The world is a very complicated place, and the software we write is generally intended to reflect some part of that complexity. So we need constructs in our programming language that can respond to all sorts of situations and requirements, including conditional behavior, such as: "if x is true, then do y, otherwise do z." Enter the IF and CASE statements.
PL/SQL supports conditional logic with the IF statement:
IF condition1 THEN statements [ ELSIF condition2 THEN statements ] ... [ ELSIF conditionn THEN statements ] [ ELSE last_statements ] END IF;
An expression that yields a Boolean result. Typically, each condition in an IF statement is mutually exclusive from the others.

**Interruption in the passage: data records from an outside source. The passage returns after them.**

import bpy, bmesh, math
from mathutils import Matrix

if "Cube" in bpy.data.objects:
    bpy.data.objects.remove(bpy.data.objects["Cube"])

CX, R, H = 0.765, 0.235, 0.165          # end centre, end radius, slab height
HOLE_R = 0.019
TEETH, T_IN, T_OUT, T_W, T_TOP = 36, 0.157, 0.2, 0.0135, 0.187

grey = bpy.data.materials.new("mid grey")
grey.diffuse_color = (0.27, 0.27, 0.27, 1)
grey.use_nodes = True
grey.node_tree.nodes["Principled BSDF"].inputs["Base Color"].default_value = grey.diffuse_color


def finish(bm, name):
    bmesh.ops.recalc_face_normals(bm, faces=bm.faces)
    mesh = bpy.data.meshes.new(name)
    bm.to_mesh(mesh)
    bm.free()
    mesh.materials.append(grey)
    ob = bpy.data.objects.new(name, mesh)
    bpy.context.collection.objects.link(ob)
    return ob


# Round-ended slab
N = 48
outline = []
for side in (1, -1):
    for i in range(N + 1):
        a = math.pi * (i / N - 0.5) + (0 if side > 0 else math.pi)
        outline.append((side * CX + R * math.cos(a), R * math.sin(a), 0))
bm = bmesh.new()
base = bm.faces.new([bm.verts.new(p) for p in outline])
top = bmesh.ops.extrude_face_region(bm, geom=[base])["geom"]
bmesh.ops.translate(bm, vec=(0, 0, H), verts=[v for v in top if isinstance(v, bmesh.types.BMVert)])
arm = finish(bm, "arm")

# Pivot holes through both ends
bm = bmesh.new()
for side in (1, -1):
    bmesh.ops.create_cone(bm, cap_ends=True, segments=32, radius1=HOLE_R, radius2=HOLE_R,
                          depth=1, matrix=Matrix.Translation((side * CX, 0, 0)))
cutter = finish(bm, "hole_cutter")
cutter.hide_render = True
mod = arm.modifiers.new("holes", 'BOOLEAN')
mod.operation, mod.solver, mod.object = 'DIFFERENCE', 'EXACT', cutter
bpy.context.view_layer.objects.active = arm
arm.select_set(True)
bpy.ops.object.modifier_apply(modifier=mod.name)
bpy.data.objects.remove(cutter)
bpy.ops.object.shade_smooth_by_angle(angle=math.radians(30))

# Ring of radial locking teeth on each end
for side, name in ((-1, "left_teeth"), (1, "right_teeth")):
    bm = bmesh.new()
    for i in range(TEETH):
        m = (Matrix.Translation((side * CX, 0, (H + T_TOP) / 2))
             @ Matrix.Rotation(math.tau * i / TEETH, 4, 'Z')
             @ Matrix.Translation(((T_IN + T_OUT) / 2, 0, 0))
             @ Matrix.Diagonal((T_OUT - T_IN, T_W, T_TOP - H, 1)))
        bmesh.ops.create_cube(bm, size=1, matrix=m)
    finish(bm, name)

One or more executable statements that execute when the corresponding condition is true. As usual, each statement must have a terminator (closing semi-colon).
The basic idea is that you can test for any number of conditions, and the first one that is true causes the corresponding statement to execute. If none are true, and the ELSE clause is present, last_statements execute.
Here is a simple IF statement:
IF book_count > 10000 THEN ready := TRUE; DBMS_OUTPUT.PUT_LINE ('We''re ready to open the library!'); END IF;
And here is an example of the IF-THEN-ELSE statement that gives a raise to everyone, but a smaller raise if your hourly wage is $10 or greater:
IF hourly_wage < 10 THEN hourly_wage := hourly_wage ...